The announcement was made on the band’s website, accompanied by a new song and an apology from guitarist Christian Wargo:
‘We are ecstatic to have had the band back in the studio and will be releasing Crack-Up on June 16th. Also, to be clear, the stardust wanderer could not have possibly dreamed of Koralee at Willamet Cottage, as he was detained by the One-Eyed Saint until Gloomy June. I know that now. – CW’.
Many expressed severe doubts whether the band would ever coalesce, given Robin’s extended foray into higher education, the rise of Father John Misty as a solo act, and several faux-historical impasses spanning all three albums.
But those fears were put to rest last month at 3 am as Robin laid down a copy of Nordic Tales, exasperated.
“It really took stepping away to realize my shortcomings as a storyteller,” Pecknold said. “I realized it was all wrong. The Ancient Thief, the Road to Lillimuth, Henry’s magic strawberries… not the direction we intended, not the one we will take.”
Such uncertainty was evident in their last album, Helplessness Blues, which garnered a glowing if confused reception.
Wrote NME critic John Andrews: “The melodies are tighter than ever, the instruments more old-world than a thousand Tolkien novels. But for Christ sake, why would Angela wear a golden dreamquilt when her father’s a Marxist agrarian? Sloppy.”
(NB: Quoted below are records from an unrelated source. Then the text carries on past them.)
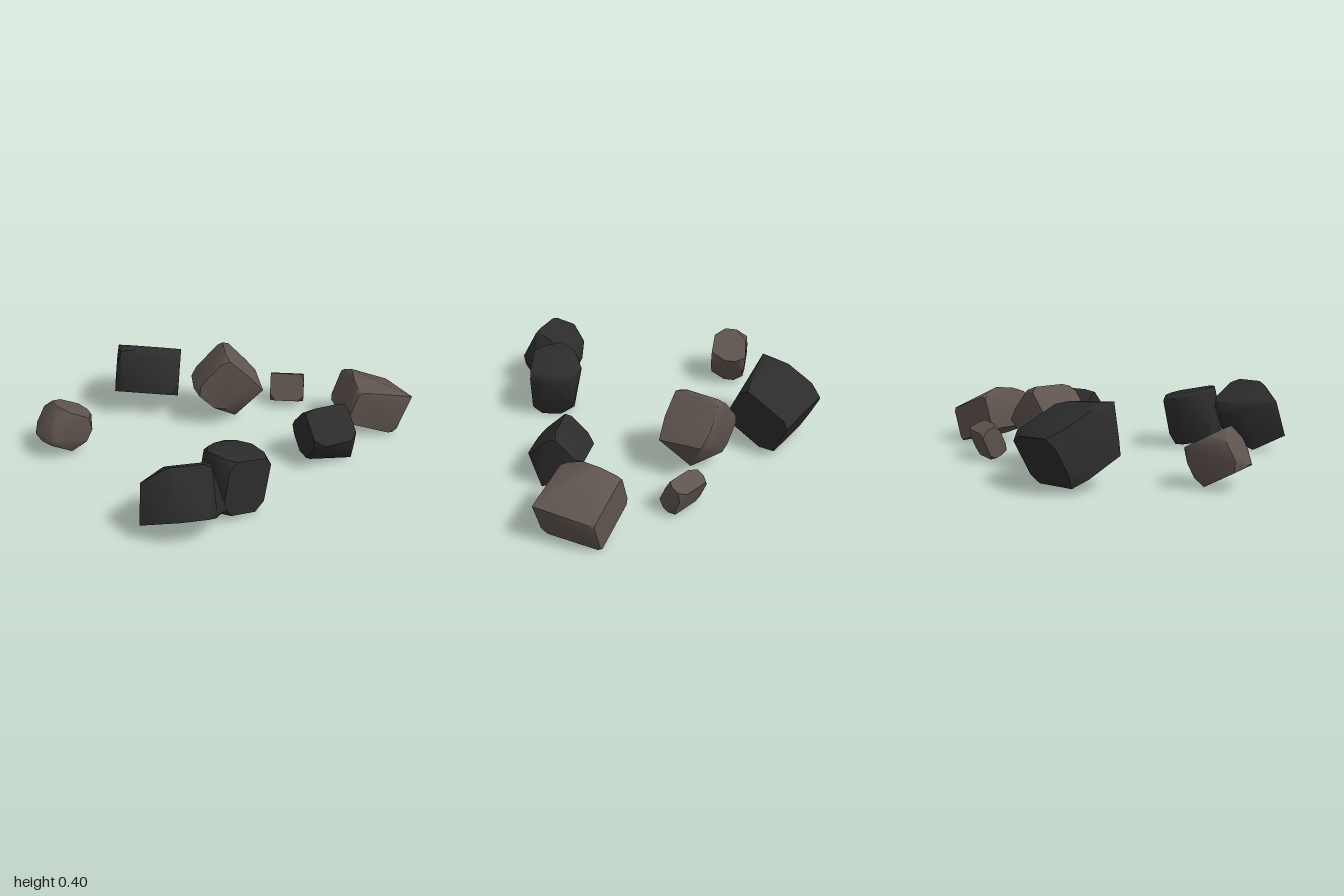
import * as THREE from 'three';
import { ConvexGeometry } from 'three/addons/geometries/ConvexGeometry.js';
import { toCreasedNormals } from 'three/addons/utils/BufferGeometryUtils.js';

// Each rock is a tilted block with broken corners; peaks are extra points that swell it.
const ROCKS = [
  { name: 'leftBrownRock', color: 'brown', centre: [-.845, .15, -.19], size: [.22, .2, .18],
    tilt: [0, .25, -.5], chip: .07, peaks: [[-1, .13, -.16], [-.92, .13, -.06], [-.76, .2, -.32]] },
  { name: 'backDarkRock', color: 'dark', centre: [-.335, .19, -.645], size: [.35, .26, .31],
    tilt: [-.45, -.15, -.1], chip: .07, peaks: [[-.5, .385, -.51]] },
  { name: 'centreBrownRock', color: 'brown', centre: [.037, .24, -.385], size: [.2, .26, .26],
    tilt: [0, -.1, -.75], chip: .05,
    peaks: [[.25, .22, -.48], [.24, .2, -.25], [.11, 0, -.37], [.1, .385, -.5]] },
  { name: 'smallBrownRock', color: 'brown', centre: [.44, .095, -.475], size: [.19, .155, .1],
    tilt: [-.4, -.3, 0], chip: .04, peaks: [] },
  { name: 'rightDarkRock', color: 'dark', centre: [.46, .15, .185], size: [.24, .205, .205],
    tilt: [.78, .2, 0], chip: .05, peaks: [[.31, .17, .11], [.6, 0, .22]] },
  { name: 'farRightBrownRock', color: 'brown', centre: [.805, .145, -.125], size: [.29, .19, .31],
    tilt: [0, 0, -.34], chip: .03, peaks: [[.7, .31, -.08], [.72, .32, -.18], [1, .22, .02]] },
  { name: 'frontDarkRock', color: 'dark', centre: [-.34, .2, .696], size: [.2, .25, .22],
    tilt: [-.5, 0, 0], chip: .04,
    peaks: [[-.58, .08, .74], [-.56, .27, .68], [-.17, .1, .72], [-.33, .2, .5], [-.45, 0, .63]] },
  { name: 'frontMiddleDarkRock', color: 'dark', centre: [-.1, .168, .55], size: [.24, .28, .22],
    tilt: [0, .4, -.2], chip: .06,
    peaks: [[-.23, .34, .57], [-.11, .28, .38], [.06, .24, .49], [.07, .23, .58]] },
];

// Small seeded generator for uneven chips.
function makeRandom(seed) {
  let state = seed;
  return () => {
    state = (state * 16807) % 2147483647;
    return state / 2147483647;
  };
}

function makeRock({ centre, size, tilt, chip, peaks }, seed) {
  const random = makeRandom(seed);
  const place = new THREE.Matrix4().makeRotationFromEuler(new THREE.Euler(...tilt, 'YXZ'));
  place.setPosition(...centre);
  const points = peaks.map((p) => new THREE.Vector3(...p));
  // Cut each block corner by sliding it back along its three edges.
  for (const sx of [-1, 1]) for (const sy of [-1, 1]) for (const sz of [-1, 1]) {
    for (const axis of ['x', 'y', 'z']) {
      const corner = new THREE.Vector3(sx * size[0] / 2, sy * size[1] / 2, sz * size[2] / 2);
      corner[axis] -= Math.sign(corner[axis]) * chip * (0.4 + 0.8 * random());
      points.push(corner.applyMatrix4(place));
    }
  }
  const hull = new ConvexGeometry(points);
  // Rest the rock on the ground.
  hull.computeBoundingBox();
  hull.translate(0, -hull.boundingBox.min.y, 0);
  // Worn edges shade softly, strong ones stay crisp.
  return toCreasedNormals(hull, 0.9);
}

export function createModel() {
  const materials = {
    brown: new THREE.MeshStandardMaterial({ color: 0x5f544e }),
    dark: new THREE.MeshStandardMaterial({ color: 0x2c2c2c }),
  };
  materials.brown.name = 'brownStone';
  materials.dark.name = 'darkStone';

  const group = new THREE.Group();
  group.name = 'rocks';
  ROCKS.forEach((spec, i) => {
    const rock = new THREE.Mesh(makeRock(spec, 101 + i * 7919), materials[spec.color]);
    rock.name = spec.name;
    group.add(rock);
  });
  return group;
}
Robin and company have announced several tour dates across the country. Reportedly the tour itself was an object of debate after Morgan Henderson argued the songs “belonged to the Peaceful Dragon” and could only be played at his request. The album will be released by Nonesuch as a living document with accompanying maps, marginalia, and OED reference numbers.
Pecknold could not be reached for comment about Azure Hills of Yesterday.